Exercise: Within the records below, find the line containing "and from inside". Reproduce it and each line after it exactly, and nothing else.

[Source texts of formatted documents]
-.-.-

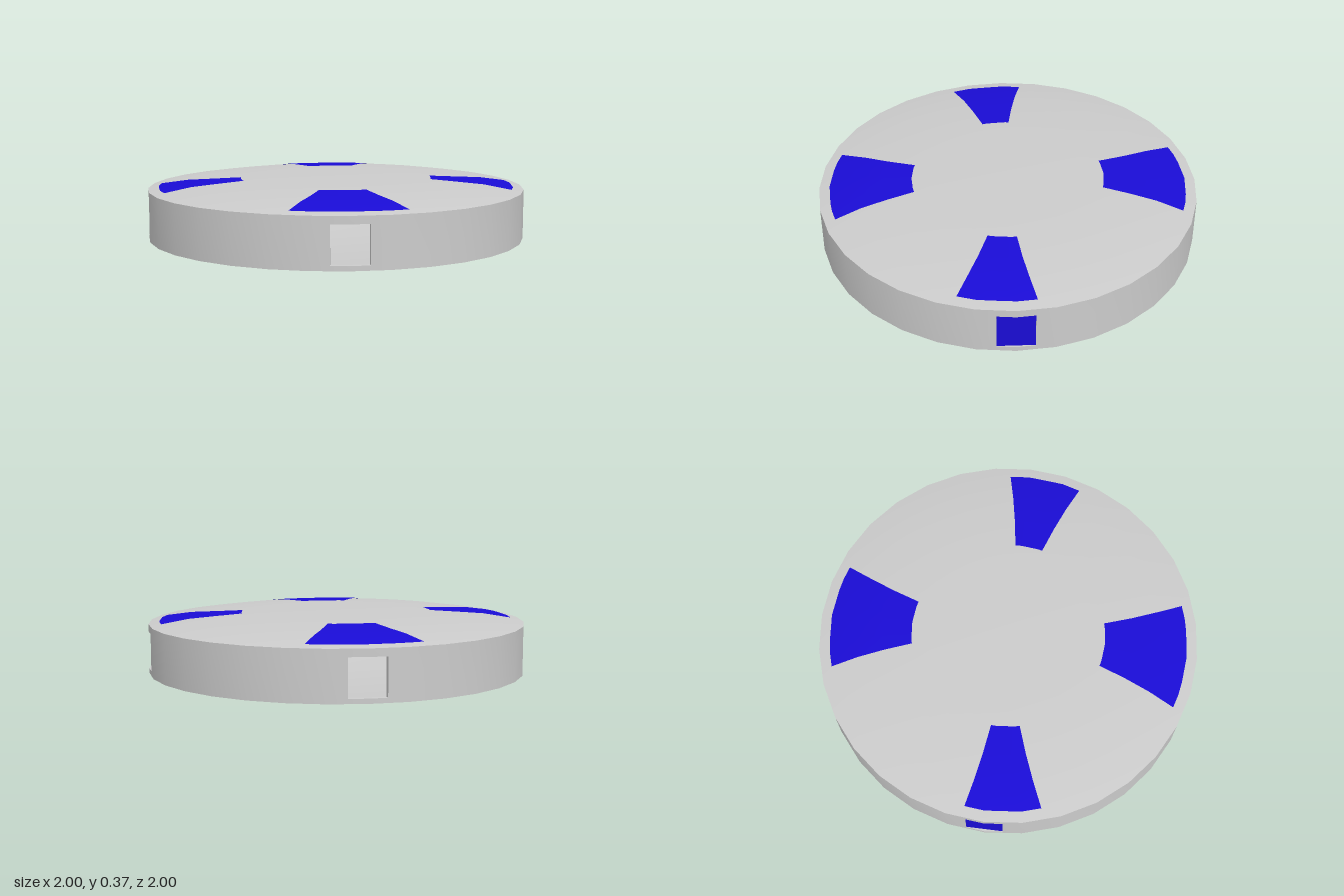
import * as THREE from 'three';
import { mergeGeometries, toCreasedNormals } from 'three/addons/utils/BufferGeometryUtils.js';

const SIDES = 32, STEP = Math.PI * 2 / SIDES, DEG = Math.PI / 180;
const WALL_Y0 = 0.06, WALL_Y1 = 0.32, WIN_Y0 = 0.085, WIN_Y1 = 0.28;
const WIN_HALF = 0.095, WIN_ANGLE = Math.asin(WIN_HALF / 0.994);
const TOP = [[1, WALL_Y1], [0.8, 0.35], [0.43, 0.372], [0, 0.372]];

const grey = new THREE.MeshStandardMaterial({ color: 0xcccccc, side: THREE.DoubleSide });
const blue = new THREE.MeshStandardMaterial({ color: 0x1a0cd6, side: THREE.DoubleSide });

function add(parent, name, geometry, material) {
  const mesh = new THREE.Mesh(geometry, material);
  mesh.name = name;
  parent.add(mesh);
  return mesh;
}

// Distance from the centre to the edge of the unit polygon at an angle
function polyRadius(a) {
  const m = a - Math.floor(a / STEP) * STEP - STEP / 2;
  return Math.cos(STEP / 2) / Math.cos(m);
}

// Height of the domed top at a given ring radius
function topHeight(r) {
  for (let i = 0; i < TOP.length - 1; i++) {
    const [r1, y1] = TOP[i], [r0, y0] = TOP[i + 1];
    if (r >= r0) return y0 + (y1 - y0) * (r - r0) / (r1 - r0);
  }
  return TOP[TOP.length - 1][1];
}

// Block of the rim wall following the listed angles
function wallBlock(angles, y0, y1) {
  const at = (a, k) => new THREE.Vector2(Math.cos(a), Math.sin(a)).multiplyScalar(k * polyRadius(a));
  const outer = angles.map(a => at(a, 1));
  const inner = angles.map(a => at(a, 0.97)).reverse();
  const geo = new THREE.ExtrudeGeometry(new THREE.Shape([...outer, ...inner]), { depth: y1 - y0, bevelEnabled: false });
  return geo.rotateX(-Math.PI / 2).translate(0, y0, 0);
}

// Tapered patch lying on the domed top
function topPatch(inner, outer, lift) {
  const rings = [0.51, 0.66, 0.8, 0.945], cols = 8, pos = [], index = [];
  rings.forEach((r, i) => {
    const t = (r - 0.51) / (0.945 - 0.51);
    const a0 = THREE.MathUtils.lerp(inner[0], outer[0], t);
    const a1 = THREE.MathUtils.lerp(inner[1], outer[1], t);
    for (let j = 0; j <= cols; j++) {
      const a = (a0 + (a1 - a0) * j / cols) * DEG, d = r * polyRadius(a);
      pos.push(Math.cos(a) * d, topHeight(r) + lift, Math.sin(a) * d);
      if (i && j) {
        const k = i * (cols + 1) + j, p = k - cols - 1;
        index.push(p - 1, p, k - 1, p, k, k - 1);
      }
    }
  });
  const geo = new THREE.BufferGeometry();
  geo.setAttribute('position', new THREE.Float32BufferAttribute(pos, 3));
  geo.setIndex(index);
  geo.computeVertexNormals();
  return geo;
}

export function createModel() {
  const model = new THREE.Group();
  model.name = 'disc';

  // Domed lid and dished base
  const lathe = pts => new THREE.LatheGeometry(pts.map(([x, y]) => new THREE.Vector2(x, y)), SIDES);
  add(model, 'lid', lathe(TOP), grey);
  add(model, 'base', lathe([[0, 0], [0.43, 0], [1, WALL_Y0]]), grey);

  // Rim wall with four square windows
  const blocks = [];
  for (let q = 0; q < 4; q++) {
    const c = q * Math.PI / 2;
    const solid = [c + WIN_ANGLE];
    for (let k = 1; k < SIDES / 4; k++) solid.push(c + k * STEP);
    solid.push(c + Math.PI / 2 - WIN_ANGLE);
    const gap = [c - WIN_ANGLE, c, c + WIN_ANGLE];
    blocks.push(
      wallBlock(solid, WALL_Y0, WALL_Y1),
      wallBlock(gap, WALL_Y0, WIN_Y0),
      wallBlock(gap, WIN_Y1, WALL_Y1)
    );
  }
  add(model, 'rimWall', toCreasedNormals(mergeGeometries(blocks), 0.5), grey);

  // Blue panes closing the two side windows
  for (const side of [1, -1]) {
    const pane = add(model, side > 0 ? 'leftPane' : 'rightPane',
      new THREE.BoxGeometry(0.012, WIN_Y1 - WIN_Y0, WIN_HALF * 2), blue);
    pane.position.set(side * 0.982, (WIN_Y0 + WIN_Y1) / 2, 0);
  }

  // Blue patches on the lid, seen from above and from inside
  const mirror = list => list.map(a => 180 - a);
  const sideIn = [-2.8, 13.8], sideOut = [-6.4, 17.4];
  const patches = {
    frontPatch: [[76.5, 103.5], [72.4, 107.6]],
    backPatch: [[256.5, 283.5], [252.4, 287.6]],
    leftPatch: [sideIn, sideOut],
    rightPatch: [mirror(sideIn), mirror(sideOut)]
  };
  for (const [name, [inner, outer]] of Object.entries(patches)) {
    const geo = mergeGeometries([0.003, -0.003].map(lift => topPatch(inner, outer, lift)));
    add(model, name, geo, blue);
  }
  return model;
}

-.-.-

Output below:
  // Blue patches on the lid, seen from above and from inside
  const mirror = list => list.map(a => 180 - a);
  const sideIn = [-2.8, 13.8], sideOut = [-6.4, 17.4];
  const patches = {
    frontPatch: [[76.5, 103.5], [72.4, 107.6]],
    backPatch: [[256.5, 283.5], [252.4, 287.6]],
    leftPatch: [sideIn, sideOut],
    rightPatch: [mirror(sideIn), mirror(sideOut)]
  };
  for (const [name, [inner, outer]] of Object.entries(patches)) {
    const geo = mergeGeometries([0.003, -0.003].map(lift => topPatch(inner, outer, lift)));
    add(model, name, geo, blue);
  }
  return model;
}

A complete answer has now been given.